- _Problem details_
Wherever the word "axis" occurs in the listing, copy the whole line.

- _Study material_
☆ ☆ ☆ ☆ ☆ ☆ ☆
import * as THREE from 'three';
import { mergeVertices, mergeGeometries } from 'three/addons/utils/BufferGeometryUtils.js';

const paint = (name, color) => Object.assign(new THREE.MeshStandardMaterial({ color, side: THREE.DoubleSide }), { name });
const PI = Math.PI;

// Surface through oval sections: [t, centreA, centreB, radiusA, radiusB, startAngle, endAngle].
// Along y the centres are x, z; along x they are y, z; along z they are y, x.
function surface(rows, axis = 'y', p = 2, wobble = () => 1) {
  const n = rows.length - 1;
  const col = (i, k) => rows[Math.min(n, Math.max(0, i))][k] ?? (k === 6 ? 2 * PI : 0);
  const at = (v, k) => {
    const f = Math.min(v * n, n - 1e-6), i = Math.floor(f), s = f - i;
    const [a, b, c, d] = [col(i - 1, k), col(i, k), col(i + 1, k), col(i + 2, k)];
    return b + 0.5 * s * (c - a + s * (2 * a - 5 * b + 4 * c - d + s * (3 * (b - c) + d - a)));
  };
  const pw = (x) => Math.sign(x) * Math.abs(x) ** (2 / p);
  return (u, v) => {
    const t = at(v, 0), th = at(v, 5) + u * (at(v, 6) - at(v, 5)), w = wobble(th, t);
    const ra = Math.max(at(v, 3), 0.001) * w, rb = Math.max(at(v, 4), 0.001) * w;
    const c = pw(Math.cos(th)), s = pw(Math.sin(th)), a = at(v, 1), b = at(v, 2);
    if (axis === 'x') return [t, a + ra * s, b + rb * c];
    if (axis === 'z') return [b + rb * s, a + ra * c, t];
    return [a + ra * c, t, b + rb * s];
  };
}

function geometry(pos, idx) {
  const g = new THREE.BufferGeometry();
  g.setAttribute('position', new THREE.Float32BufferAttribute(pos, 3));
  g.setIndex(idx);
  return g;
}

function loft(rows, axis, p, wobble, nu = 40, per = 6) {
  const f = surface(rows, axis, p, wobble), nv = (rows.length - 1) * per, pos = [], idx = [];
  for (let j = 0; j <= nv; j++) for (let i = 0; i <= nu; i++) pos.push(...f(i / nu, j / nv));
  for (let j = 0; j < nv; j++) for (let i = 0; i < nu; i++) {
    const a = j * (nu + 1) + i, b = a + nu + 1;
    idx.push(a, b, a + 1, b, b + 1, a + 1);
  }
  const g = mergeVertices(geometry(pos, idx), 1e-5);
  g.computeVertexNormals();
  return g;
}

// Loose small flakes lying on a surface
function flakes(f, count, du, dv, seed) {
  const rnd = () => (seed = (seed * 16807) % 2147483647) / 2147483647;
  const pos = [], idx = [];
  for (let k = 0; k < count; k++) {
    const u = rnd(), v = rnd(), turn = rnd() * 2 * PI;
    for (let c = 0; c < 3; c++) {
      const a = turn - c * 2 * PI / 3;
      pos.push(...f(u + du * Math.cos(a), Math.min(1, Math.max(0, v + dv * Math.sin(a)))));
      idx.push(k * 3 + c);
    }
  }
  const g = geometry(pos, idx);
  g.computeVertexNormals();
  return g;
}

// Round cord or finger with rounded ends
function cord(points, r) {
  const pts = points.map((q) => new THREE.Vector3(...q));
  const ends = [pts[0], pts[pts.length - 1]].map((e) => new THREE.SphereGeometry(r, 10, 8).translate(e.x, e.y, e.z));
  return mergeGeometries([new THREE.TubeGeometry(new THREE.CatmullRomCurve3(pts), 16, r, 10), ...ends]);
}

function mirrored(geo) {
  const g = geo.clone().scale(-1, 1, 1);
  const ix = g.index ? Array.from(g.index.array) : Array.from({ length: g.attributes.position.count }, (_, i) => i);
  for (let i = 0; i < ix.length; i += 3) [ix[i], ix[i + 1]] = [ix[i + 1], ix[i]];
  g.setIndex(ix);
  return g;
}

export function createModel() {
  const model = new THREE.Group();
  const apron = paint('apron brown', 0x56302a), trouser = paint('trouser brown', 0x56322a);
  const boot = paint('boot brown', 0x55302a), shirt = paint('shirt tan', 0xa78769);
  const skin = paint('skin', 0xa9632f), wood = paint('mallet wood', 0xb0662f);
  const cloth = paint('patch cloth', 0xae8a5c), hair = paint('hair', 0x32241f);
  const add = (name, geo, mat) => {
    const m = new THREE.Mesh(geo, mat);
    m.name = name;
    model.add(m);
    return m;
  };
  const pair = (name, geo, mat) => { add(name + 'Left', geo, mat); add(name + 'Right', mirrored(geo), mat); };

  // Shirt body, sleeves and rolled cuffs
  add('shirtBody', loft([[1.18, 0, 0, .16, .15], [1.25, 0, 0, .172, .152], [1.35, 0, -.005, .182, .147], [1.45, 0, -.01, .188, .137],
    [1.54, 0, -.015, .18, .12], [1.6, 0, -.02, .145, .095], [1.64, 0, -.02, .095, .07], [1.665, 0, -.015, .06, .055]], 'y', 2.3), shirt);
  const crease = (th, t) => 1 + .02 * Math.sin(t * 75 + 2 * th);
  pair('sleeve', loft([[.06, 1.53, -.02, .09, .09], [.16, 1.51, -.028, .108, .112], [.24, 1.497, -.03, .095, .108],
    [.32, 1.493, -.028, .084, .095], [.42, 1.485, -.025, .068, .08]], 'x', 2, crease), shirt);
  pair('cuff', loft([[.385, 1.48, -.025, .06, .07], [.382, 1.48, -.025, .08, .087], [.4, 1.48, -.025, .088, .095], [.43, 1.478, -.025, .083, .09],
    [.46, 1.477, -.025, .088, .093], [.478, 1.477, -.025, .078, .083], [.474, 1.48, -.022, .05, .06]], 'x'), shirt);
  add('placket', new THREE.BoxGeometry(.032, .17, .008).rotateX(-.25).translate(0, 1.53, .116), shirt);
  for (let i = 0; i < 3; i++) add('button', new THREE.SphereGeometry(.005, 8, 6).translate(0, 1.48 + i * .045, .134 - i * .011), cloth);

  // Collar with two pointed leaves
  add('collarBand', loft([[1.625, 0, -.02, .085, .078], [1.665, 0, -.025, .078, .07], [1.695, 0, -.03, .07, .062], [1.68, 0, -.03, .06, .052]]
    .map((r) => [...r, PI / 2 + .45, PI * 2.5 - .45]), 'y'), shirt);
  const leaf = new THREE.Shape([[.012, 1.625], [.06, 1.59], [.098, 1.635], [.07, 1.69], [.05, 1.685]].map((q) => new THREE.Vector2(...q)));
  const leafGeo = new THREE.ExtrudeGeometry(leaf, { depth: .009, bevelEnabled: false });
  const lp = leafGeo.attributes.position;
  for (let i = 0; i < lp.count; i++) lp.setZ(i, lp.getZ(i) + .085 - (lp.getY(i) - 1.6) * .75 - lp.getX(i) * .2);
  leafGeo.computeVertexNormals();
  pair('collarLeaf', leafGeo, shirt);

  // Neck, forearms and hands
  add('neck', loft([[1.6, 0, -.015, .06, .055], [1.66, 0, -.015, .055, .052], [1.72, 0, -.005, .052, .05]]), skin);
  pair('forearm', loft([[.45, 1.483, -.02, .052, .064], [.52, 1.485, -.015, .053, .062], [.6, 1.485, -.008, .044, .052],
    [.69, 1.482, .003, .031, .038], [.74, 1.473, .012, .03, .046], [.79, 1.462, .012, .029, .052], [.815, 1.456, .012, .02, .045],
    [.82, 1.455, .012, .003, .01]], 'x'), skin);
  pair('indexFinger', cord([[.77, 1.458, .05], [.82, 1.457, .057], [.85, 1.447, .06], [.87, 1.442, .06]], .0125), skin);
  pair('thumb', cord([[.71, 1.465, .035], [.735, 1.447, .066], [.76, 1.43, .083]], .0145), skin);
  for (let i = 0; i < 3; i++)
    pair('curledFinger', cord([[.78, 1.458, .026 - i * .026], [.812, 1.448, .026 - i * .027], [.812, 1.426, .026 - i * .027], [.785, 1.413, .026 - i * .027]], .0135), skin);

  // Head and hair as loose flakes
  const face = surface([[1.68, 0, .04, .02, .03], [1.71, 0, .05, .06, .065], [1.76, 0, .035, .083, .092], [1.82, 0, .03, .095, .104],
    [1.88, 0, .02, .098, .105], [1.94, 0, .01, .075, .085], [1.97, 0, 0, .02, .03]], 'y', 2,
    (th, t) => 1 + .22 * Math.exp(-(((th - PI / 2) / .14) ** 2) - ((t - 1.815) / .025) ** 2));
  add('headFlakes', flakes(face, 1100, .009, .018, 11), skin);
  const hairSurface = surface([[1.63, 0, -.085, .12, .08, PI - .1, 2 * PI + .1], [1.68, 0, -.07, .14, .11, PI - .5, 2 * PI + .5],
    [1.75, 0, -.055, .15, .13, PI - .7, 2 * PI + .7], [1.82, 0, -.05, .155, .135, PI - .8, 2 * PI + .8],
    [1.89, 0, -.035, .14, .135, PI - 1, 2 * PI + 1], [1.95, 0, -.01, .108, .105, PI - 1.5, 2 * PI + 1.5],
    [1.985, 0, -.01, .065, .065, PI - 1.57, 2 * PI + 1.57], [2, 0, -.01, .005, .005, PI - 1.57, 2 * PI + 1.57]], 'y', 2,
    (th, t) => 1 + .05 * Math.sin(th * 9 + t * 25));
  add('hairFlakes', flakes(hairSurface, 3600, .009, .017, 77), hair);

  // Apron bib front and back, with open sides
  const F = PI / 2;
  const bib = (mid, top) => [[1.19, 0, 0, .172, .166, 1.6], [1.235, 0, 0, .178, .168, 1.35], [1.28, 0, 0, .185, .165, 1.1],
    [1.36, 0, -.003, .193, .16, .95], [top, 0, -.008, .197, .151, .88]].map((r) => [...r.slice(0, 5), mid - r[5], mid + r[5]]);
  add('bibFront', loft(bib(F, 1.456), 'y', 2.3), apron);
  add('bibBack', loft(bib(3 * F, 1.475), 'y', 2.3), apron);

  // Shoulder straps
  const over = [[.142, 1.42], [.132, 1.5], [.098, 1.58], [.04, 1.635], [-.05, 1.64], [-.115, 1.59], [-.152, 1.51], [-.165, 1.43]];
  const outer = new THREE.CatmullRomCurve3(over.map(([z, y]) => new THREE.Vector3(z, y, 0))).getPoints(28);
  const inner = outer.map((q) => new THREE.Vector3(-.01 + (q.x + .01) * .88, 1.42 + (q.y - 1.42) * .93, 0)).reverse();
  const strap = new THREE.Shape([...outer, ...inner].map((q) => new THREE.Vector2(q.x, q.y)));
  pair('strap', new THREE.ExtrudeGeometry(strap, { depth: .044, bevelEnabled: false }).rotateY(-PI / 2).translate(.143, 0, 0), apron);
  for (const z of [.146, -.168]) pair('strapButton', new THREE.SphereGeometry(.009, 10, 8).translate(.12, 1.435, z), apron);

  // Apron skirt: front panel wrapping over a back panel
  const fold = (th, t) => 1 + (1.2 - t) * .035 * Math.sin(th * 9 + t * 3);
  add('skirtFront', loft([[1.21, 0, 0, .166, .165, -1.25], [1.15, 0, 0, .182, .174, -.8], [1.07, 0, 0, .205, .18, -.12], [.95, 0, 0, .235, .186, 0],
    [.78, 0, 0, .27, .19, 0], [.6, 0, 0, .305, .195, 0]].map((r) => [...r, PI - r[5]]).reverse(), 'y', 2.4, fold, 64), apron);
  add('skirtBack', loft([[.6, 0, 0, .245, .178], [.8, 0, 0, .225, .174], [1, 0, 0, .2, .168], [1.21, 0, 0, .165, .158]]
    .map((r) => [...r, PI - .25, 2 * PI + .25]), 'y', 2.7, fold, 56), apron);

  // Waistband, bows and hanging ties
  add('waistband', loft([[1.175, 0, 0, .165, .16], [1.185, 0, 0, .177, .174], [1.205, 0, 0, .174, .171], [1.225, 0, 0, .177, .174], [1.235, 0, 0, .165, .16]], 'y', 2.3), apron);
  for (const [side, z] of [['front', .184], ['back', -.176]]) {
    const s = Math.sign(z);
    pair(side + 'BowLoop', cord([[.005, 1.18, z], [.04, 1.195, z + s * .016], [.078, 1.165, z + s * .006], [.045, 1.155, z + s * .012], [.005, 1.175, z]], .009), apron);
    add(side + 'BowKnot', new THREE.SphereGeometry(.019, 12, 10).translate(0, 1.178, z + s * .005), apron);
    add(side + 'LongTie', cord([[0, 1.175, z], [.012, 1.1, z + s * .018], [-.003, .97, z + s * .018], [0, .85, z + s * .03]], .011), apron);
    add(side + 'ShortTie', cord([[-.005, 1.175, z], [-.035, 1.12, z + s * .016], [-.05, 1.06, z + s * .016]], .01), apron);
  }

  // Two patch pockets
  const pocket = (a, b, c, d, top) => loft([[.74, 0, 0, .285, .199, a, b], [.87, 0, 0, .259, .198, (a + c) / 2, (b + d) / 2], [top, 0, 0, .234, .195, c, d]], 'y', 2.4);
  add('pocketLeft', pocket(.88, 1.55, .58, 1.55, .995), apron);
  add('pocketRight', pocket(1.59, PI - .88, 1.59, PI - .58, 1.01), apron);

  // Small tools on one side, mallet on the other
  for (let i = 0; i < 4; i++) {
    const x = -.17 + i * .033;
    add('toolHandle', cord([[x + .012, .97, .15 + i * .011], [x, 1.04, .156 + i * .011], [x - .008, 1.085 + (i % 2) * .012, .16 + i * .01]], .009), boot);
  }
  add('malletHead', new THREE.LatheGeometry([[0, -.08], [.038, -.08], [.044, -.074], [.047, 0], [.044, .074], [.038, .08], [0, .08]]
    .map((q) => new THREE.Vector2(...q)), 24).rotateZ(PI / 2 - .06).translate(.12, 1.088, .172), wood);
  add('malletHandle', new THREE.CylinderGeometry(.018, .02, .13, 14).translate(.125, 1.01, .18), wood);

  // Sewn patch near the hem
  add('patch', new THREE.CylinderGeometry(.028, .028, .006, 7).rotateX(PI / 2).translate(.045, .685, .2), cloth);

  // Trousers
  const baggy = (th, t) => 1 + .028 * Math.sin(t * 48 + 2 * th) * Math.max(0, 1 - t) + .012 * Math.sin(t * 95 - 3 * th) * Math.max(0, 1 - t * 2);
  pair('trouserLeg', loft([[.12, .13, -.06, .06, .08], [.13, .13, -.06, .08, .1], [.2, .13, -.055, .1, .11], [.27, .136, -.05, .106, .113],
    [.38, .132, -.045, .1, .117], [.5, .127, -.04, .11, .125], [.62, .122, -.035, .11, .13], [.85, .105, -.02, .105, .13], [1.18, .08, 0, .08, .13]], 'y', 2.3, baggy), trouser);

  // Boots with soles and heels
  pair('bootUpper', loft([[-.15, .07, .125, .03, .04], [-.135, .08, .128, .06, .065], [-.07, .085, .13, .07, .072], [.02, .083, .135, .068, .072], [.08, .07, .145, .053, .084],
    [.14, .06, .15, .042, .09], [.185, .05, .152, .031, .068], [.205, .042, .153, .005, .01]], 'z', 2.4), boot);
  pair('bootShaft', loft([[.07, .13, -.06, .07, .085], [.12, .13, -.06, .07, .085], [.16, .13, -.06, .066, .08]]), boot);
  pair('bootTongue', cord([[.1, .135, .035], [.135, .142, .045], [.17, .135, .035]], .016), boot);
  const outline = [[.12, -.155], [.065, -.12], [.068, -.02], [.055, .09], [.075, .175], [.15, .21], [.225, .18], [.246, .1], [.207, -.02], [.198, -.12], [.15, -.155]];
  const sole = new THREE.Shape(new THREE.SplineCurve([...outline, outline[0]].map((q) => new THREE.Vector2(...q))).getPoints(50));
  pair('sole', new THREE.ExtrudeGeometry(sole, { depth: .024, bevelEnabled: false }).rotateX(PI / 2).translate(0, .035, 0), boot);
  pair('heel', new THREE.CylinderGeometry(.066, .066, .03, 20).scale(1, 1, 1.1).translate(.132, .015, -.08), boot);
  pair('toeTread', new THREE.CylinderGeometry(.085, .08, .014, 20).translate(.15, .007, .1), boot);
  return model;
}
☆ ☆ ☆ ☆ ☆ ☆ ☆
- _Task result_
function surface(rows, axis = 'y', p = 2, wobble = () => 1) {
    if (axis === 'x') return [t, a + ra * s, b + rb * c];
    if (axis === 'z') return [b + rb * s, a + ra * c, t];
function loft(rows, axis, p, wobble, nu = 40, per = 6) {
  const f = surface(rows, axis, p, wobble), nv = (rows.length - 1) * per, pos = [], idx = [];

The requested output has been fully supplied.